If we put that in pseudo code it would look like this:
As you can see there are a few cases when something can go wrong and we will have to show errors for the particular step that failed. You can imagine how
if structure builds up when you have more cases to handle.
Here you can see my real code example. It is just
create action from Ruby on Rails controller. Part of the responsibilities like
update for customer or subscription records in Braintree payment system was extracted to service objects called with suffix
Upsert. Those services are responsible for the operation of
update when the record already exists.
The flow in
billings controller is simple. When something is ok then continue. If something is wrong then stop and return an error. There is monad for this called
There is a great gem called dry-monads that have a few common monads for Ruby. We are going to use it.
Either monad has two type constructors:
is for everything went right cases and the
Left is used when something has gone wrong.
We are going to do one more thing. Extract the logic to separate service
Billing::Payment and keep controller more readable.
And here is the logic for service with Either monad.
When we run
call method on the service
Billing::Payment we will get
Left object as a result. We can call on the result the
success? method to check whether all was right or not. By calling method
value we get what was passed to
Left constructor. In the case of
Right the value will be
true because we set that. For
Left the value is the error for a step that failed. Simple as that. You can easily extend this by binding more cases if you need that.
To understand monads we need to first ask the question why do we even need monads. There is a great simple explanation on StackOverflow based on a problem with dividing by zero and applying a function on the result.
When you will grasp the idea behind monads then it is worth to check other related concepts like functors and applicatives.

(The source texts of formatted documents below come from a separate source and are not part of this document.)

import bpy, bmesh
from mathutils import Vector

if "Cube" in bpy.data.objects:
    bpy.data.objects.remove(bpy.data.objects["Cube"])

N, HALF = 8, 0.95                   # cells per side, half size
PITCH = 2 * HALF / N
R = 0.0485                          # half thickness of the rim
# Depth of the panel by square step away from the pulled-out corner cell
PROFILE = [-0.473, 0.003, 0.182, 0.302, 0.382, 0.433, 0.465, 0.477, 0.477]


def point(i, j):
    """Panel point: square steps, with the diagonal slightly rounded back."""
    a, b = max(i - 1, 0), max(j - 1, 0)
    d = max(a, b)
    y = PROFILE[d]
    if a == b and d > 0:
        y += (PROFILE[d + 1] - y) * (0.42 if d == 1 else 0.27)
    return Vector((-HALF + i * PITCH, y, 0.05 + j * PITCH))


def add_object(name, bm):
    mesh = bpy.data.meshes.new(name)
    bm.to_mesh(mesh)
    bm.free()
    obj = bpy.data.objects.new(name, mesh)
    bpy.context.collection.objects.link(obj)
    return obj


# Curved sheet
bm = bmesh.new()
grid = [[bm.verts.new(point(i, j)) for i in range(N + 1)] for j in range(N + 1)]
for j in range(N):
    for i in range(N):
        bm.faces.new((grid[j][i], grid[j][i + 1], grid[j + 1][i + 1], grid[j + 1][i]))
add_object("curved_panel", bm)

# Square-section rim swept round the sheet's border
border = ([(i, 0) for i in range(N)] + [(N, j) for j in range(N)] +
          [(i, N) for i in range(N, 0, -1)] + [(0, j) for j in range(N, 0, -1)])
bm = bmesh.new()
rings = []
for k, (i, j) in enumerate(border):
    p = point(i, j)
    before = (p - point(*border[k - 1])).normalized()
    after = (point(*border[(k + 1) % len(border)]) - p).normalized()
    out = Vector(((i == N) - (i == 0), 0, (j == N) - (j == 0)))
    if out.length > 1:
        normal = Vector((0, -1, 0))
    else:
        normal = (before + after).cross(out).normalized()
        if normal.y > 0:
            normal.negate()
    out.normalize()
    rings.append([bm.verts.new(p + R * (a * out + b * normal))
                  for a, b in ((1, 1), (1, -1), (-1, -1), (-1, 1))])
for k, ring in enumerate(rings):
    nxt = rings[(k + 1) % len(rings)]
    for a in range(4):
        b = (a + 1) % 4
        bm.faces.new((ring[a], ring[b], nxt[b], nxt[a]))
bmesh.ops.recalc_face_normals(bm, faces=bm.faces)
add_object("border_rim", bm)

There is a great article about functors, applicatives, and monads in pictures.
If you want to learn more about monads in Ruby examples then definitely check presentation Refactoring Ruby with Monads by Tom Stuart.
Do not forget the dry-monads gem has other monads examples like
Try monad. Check the dry-monads docs!